October 5-7, 2012
Energy sources and policies impact the health of the current and future generations profoundly. In fact, it could be argued that pursuit and use of energy to enhance health and well-being is the gravest challenge facing the globe today. Burning fossil fuel is well known to cause many adverse health impacts–from heart and lung diseases, and cancers, to sudden death, among others. The recent monumental disaster experienced in Fukashima Japan raises serious questions and concerns about the scale of health and safety risks of nuclear energy. Both fossil and nuclear fuels also pose severe, long lasting indirect health impacts given their respective roles in profoundly degrading the global environment and life supporting climate. From the extreme drought that threatens the lives of millions in the Eastern Horn of Africa to the wildfires, hurricanes, and periodic flooding that have decimated both coasts of the US, anthropogenic climate change is increasingly-and undeniably-at the core of politics and society everywhere in the world.
Yet, at the same time, as recently noted by Jeremy Rifkin:
We need to keep in mind that 40% of the human race stills lives on two dollars a day or less, in dire poverty, and the vast majority have no electricity. Without access to electricity they remain "powerless," literally and figuratively. The single most important factor in raising hundreds of millions of people out of poverty is having reliable and affordable access to green electricity. All other economic development is impossible in its absence. The democratization of energy and universal access to electricity is the indispensable starting point for improving the lives of the poorest populations of the world.

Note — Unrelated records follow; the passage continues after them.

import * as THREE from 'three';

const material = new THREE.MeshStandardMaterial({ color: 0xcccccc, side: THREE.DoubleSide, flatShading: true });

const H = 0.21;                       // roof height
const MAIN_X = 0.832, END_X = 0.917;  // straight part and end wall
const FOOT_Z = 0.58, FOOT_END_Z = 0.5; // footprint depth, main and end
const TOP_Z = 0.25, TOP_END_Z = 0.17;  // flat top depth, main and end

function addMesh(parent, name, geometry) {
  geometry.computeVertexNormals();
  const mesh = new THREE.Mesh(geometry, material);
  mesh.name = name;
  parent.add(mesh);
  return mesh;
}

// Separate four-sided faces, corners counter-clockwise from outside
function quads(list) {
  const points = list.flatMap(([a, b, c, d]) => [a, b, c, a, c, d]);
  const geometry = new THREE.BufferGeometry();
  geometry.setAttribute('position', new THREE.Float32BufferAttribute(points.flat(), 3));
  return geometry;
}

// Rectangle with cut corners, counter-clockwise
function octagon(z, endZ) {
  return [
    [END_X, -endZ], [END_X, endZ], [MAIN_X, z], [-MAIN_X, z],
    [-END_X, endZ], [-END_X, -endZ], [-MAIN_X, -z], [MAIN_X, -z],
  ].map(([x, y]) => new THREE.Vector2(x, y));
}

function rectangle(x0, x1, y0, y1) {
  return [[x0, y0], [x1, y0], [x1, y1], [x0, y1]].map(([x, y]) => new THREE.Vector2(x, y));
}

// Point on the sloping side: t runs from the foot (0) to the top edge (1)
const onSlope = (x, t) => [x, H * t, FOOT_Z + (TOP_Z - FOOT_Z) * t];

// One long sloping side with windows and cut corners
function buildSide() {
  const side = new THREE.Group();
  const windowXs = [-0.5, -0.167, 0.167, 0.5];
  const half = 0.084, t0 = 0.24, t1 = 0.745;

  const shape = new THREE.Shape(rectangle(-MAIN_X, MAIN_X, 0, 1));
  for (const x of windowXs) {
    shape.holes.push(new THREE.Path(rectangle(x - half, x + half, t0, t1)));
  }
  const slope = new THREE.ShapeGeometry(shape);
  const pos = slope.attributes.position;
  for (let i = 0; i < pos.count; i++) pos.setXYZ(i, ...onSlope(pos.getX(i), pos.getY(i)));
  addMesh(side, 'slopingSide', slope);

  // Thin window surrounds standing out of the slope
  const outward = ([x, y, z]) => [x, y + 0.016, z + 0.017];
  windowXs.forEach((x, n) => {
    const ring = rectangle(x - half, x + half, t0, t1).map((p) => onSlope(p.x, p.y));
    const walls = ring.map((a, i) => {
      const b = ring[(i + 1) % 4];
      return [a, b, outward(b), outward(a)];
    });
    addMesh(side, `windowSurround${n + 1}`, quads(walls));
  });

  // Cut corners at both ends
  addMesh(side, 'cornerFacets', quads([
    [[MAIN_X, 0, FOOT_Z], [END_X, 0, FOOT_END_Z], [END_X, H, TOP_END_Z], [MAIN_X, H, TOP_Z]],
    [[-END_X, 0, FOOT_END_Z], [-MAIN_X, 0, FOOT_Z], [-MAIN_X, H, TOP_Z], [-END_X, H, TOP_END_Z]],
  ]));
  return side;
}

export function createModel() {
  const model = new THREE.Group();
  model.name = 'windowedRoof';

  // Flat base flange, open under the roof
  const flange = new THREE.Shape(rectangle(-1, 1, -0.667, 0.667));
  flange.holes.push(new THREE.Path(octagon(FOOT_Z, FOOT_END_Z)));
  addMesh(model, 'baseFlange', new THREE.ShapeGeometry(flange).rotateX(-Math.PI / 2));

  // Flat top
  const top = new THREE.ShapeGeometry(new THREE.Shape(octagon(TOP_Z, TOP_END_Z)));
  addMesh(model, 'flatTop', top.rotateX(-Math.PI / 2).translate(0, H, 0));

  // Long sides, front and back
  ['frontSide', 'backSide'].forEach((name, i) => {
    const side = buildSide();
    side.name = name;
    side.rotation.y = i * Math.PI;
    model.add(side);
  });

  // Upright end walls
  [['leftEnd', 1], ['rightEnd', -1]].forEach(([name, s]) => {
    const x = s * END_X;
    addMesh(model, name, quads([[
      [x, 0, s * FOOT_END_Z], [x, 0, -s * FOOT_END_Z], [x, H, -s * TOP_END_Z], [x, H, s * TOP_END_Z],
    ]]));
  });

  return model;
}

There is a growing consensus on the part of the global community that a reevaluation of energy needs and mechanisms to produce energy is imperative. Using the lens of health impacts as the focus, this conference will explore current challenges and potential remedies to global energy needs.
Primary Conference Goals